Steve Jobs once said: “Technology is nothing. What’s important is that you have faith in people, that they’re basically good and smart, and if you give them tools, they’ll do wonderful things with them.” Against the backdrop of the difficulties created by COVID-19, the Company Secretary has the opportunity to consider how an increasingly automated world through various technological advancements such as robotics and artificial intelligence, could assist both in improving governance as well as the role itself.
In many instances, the company secretary consumes a significant amount of time in allocated administrative responsibilities such as compiling notices, registers, compliance returns, agendas and taking down minutes during meetings of the company and of its board of directors. Such administrative responsibilities do reduce the capability of the company secretary to focus on other important areas such as strategy, research, problem-solving, representation, co-ordination and management of information systems.
For this reason, the Company Secretary cannot ignore the openings presented by technological advancements which offer the opportunity to manage the ever-increasing governance challenges and complex compliance requirements faced today by all organisations. through“e-transformation”, the company secretary can do away with traditional office work mechanism and implement“e-services” such as e-ipo, e-dividend, e-filing and e-groups.
Changes to legislation and regulations together with the latest news, updates, case laws and judgements can nowadays all be obtained through the click of a button.
Communication advancements also present the company secretary with the opportunity to facilitate more efficient board meetings. Video conference facilities can replace the traditional board meetings where all members have to be physically present at the organisation’s boardroom to discuss and decide on agenda items.
Besides, such facilities do reduce travel costs and time, particularly when international board members or subsidiaries of organisations are involved or located in different countries.
A board portal software could save company secretaries’ and directors’ time, to allow for more strategic work through electronic voting tools, submission of agenda, meeting minutes and messaging features.
Such facilities offer better security and also reduce time consumed in filing and retrieving the Company Secretary’s documentation and also space and costs involved in storage facilities. Better document management systems ensure the possibility of a paperless company secretarial documents, easier trace of documents and less storage space required.

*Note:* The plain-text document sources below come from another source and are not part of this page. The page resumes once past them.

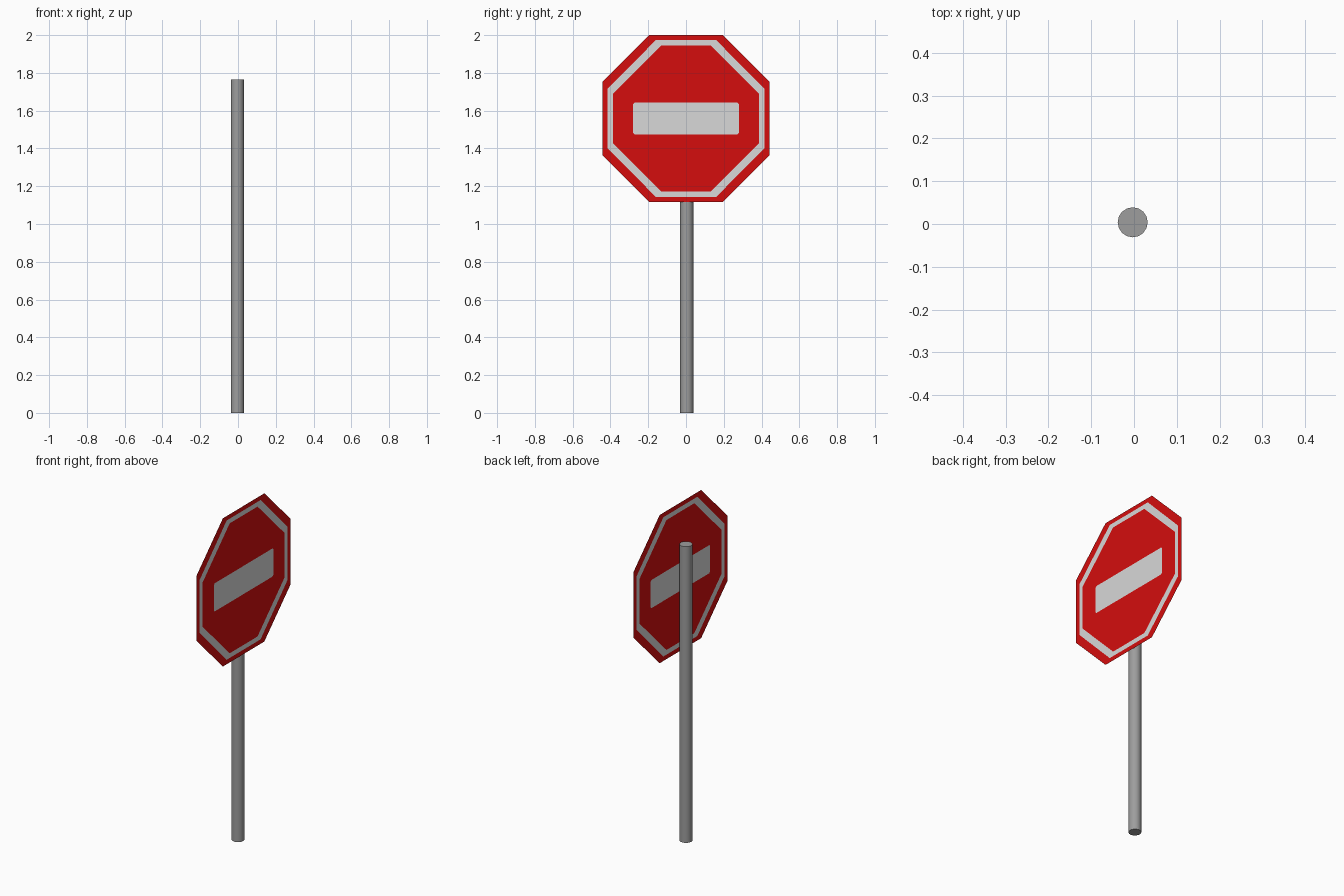
import bpy, bmesh, math

if "Cube" in bpy.data.objects:
    bpy.data.objects.remove(bpy.data.objects["Cube"])


def material(name, rgb):
    m = bpy.data.materials.new(name)
    m.diffuse_color = (*rgb, 1.0)
    m.use_nodes = True
    m.node_tree.nodes["Principled BSDF"].inputs["Base Color"].default_value = m.diffuse_color
    return m


red = material("sign red", (0.66, 0.004, 0.004))
white = material("sign white", (0.69, 0.69, 0.69))
grey = material("pole grey", (0.34, 0.34, 0.34))

POLE_X, POLE_Y, POLE_R, POLE_H = -0.003, 0.004, 0.035, 1.765
SIGN_X, SIGN_Z = 0.037, 1.5585


def octagon(bm, hy, hz, flat_y, flat_z):
    """Rectangle of half size hy, hz with corners cut, in the sign plane."""
    pts = [(hy, -flat_z), (hy, flat_z), (flat_y, hz), (-flat_y, hz),
           (-hy, flat_z), (-hy, -flat_z), (-flat_y, -hz), (flat_y, -hz)]
    return [bm.verts.new((SIGN_X, y, SIGN_Z + z)) for y, z in pts]


# Sign plate: a thin sheet of nested eight-sided bands around a white bar
bm = bmesh.new()
loops = [octagon(bm, 0.4415, 0.4415, 0.195, 0.196),   # red rim
         octagon(bm, 0.415, 0.415, 0.16, 0.157),      # white ring
         octagon(bm, 0.387, 0.387, 0.131, 0.131),     # red field
         octagon(bm, 0.28, 0.084, 0.272, 0.076)]      # white bar
for band, (a, b) in enumerate(zip(loops, loops[1:])):
    for i in range(8):
        j = (i + 1) % 8
        bm.faces.new((a[i], a[j], b[j], b[i])).material_index = band % 2
bm.faces.new(loops[-1]).material_index = 1
mesh = bpy.data.meshes.new("sign_plate")
bm.to_mesh(mesh)
bm.free()
mesh.materials.append(red)
mesh.materials.append(white)
plate = bpy.data.objects.new("sign_plate", mesh)
bpy.context.collection.objects.link(plate)

# Pole
bpy.ops.mesh.primitive_cylinder_add(vertices=16, radius=POLE_R, depth=POLE_H,
                                    location=(POLE_X, POLE_Y, POLE_H / 2))
pole = bpy.context.object
pole.name = "pole"
pole.data.materials.append(grey)
bpy.ops.object.shade_smooth_by_angle(angle=math.radians(40))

The Company Secretary must keep abreast of digital skills by undertaking appropriate training and assists board members and other stakeholders to engage with the opportunities provided by technological advancements.
Such training is to include not only hands-on experience for board members on how to operate innovative IT systems but also increase their awareness of IT risks such as cybersecurity.

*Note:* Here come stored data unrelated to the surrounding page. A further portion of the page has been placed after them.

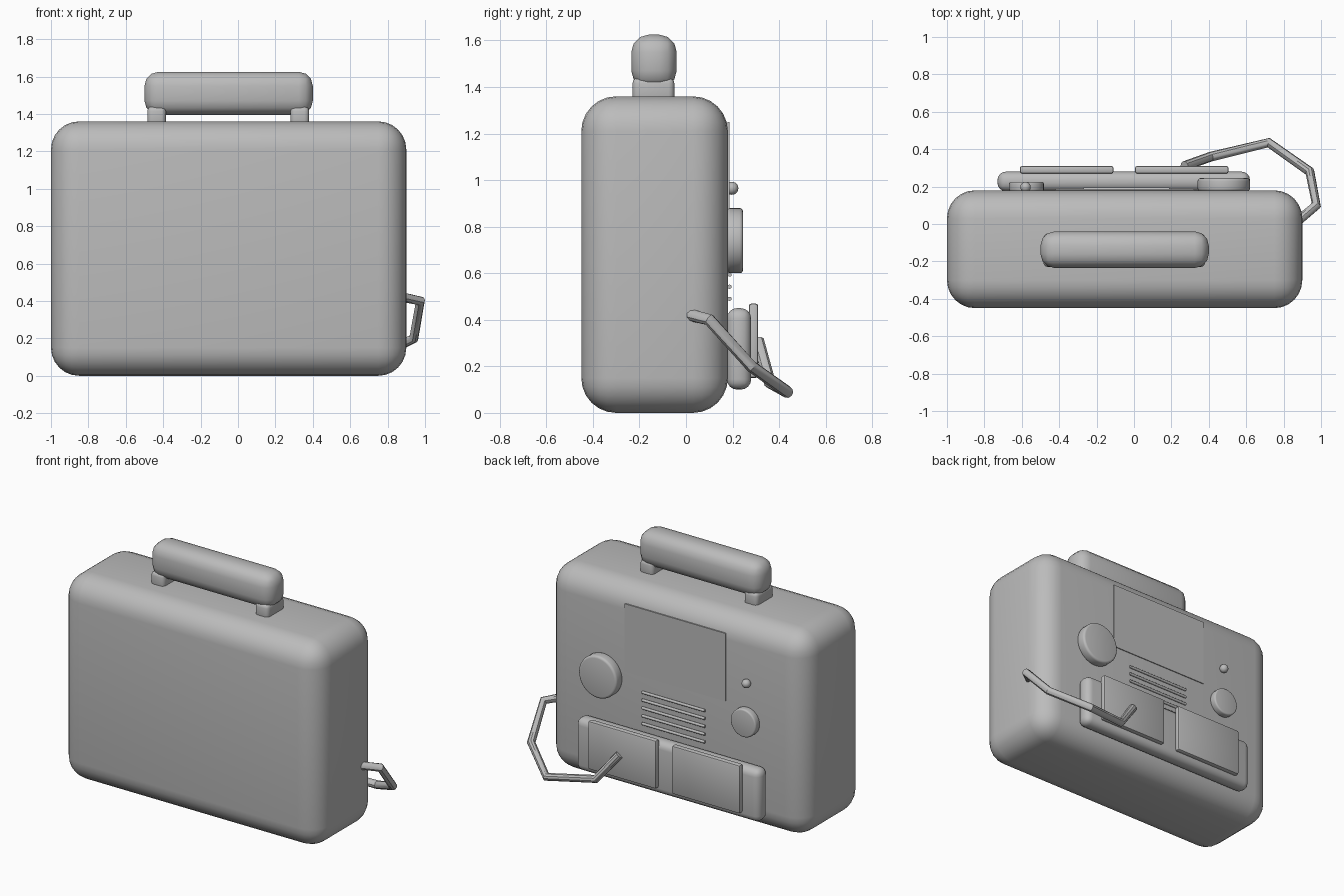
import bpy
import math
from mathutils import Vector

if "Cube" in bpy.data.objects:
    bpy.data.objects.remove(bpy.data.objects["Cube"])

GREY = (0.5, 0.5, 0.5, 1)
grey = bpy.data.materials.new("plain_grey")
grey.use_nodes = True
grey.diffuse_color = GREY
grey.node_tree.nodes["Principled BSDF"].inputs["Base Color"].default_value = GREY


def finish(obj, name, bevel=0, segments=3):
    """Name, colour, round and smooth one part."""
    obj.name = name
    obj.data.materials.append(grey)
    if bevel:
        mod = obj.modifiers.new("rounding", "BEVEL")
        mod.width = bevel
        mod.segments = segments
        mod.limit_method = "ANGLE"
        mod.angle_limit = math.radians(40)
        bpy.ops.object.modifier_apply(modifier=mod.name)
    bpy.ops.object.shade_smooth_by_angle(angle=math.radians(35))
    return obj


def box(name, low, high, bevel=0, segments=3):
    low, high = Vector(low), Vector(high)
    bpy.ops.mesh.primitive_cube_add(size=1, location=(low + high) / 2)
    obj = bpy.context.object
    obj.scale = high - low
    bpy.ops.object.transform_apply(location=False, rotation=False, scale=True)
    return finish(obj, name, bevel, segments)


def rod(name, centre, radius, length, axis, bevel=0, sides=32):
    turn = (math.pi / 2, 0, 0) if axis == "y" else (0, math.pi / 2, 0)
    bpy.ops.mesh.primitive_cylinder_add(vertices=sides, radius=radius, depth=length,
                                        location=centre, rotation=turn)
    return finish(bpy.context.object, name, bevel)


# Main case
box("case", (-1, -0.45, 0), (0.9, 0.18, 1.36), 0.15, 6)

# Carrying handle on two posts
box("handle_grip", (-0.5, -0.235, 1.395), (0.4, -0.04, 1.625), 0.075, 3)
for side, x in (("right", -0.435), ("left", 0.33)):
    box("handle_post_" + side, (x - 0.05, -0.23, 1.33), (x + 0.05, -0.05, 1.44), 0.025, 3)

# Thin display plate
box("display", (-0.42, 0.178, 0.8), (0.32, 0.186, 1.25))

# Knobs and indicator
rod("large_knob", (0.48, 0.21, 0.74), 0.14, 0.07, "y", 0.015, 40)
rod("small_knob", (-0.575, 0.2, 0.71), 0.093, 0.05, "y", 0.01)
bpy.ops.mesh.primitive_uv_sphere_add(segments=20, ring_count=12, radius=0.028,
                                     location=(-0.58, 0.197, 0.965))
finish(bpy.context.object, "indicator")

# Grille bars
for i in range(5):
    rod(f"grille_bar_{i + 1}", (-0.04, 0.187, 0.49 + 0.052 * i), 0.009, 0.46, "x", sides=12)

# Lower panel with two cover plates
box("lower_panel", (-0.73, 0.175, 0.1), (0.62, 0.28, 0.45), 0.045, 4)
for side, x in (("right", -0.61), ("left", 0.005)):
    box("cover_plate_" + side, (x, 0.27, 0.15), (x + 0.5, 0.31, 0.47), 0.011, 2)

# Bent cable from the left cover plate to the side of the case
path = [(0.27, 0.31, 0.31), (0.41, 0.36, 0.13), (0.72, 0.435, 0.09),
        (0.94, 0.28, 0.2), (0.975, 0.1, 0.4), (0.88, 0.02, 0.42)]
curve = bpy.data.curves.new("cable", "CURVE")
curve.dimensions = "3D"
curve.bevel_depth = 0.026
curve.bevel_resolution = 3
curve.use_fill_caps = True
spline = curve.splines.new("POLY")
spline.points.add(len(path) - 1)
for point, position in zip(spline.points, path):
    point.co = (*position, 1)
cable = bpy.data.objects.new("cable", curve)
bpy.context.collection.objects.link(cable)
bpy.ops.object.select_all(action="DESELECT")
cable.select_set(True)
bpy.context.view_layer.objects.active = cable
bpy.ops.object.convert(target="MESH")
finish(bpy.context.object, "cable")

The ever-increasing cyber-related threats as a result of digitalisation can expose the Company Secretary’s custodian role of a large volume of sensitive information and records. A robust data and business recovery plan need to be in place to counteract the eventuality of a loss of data through breaches in information security governance.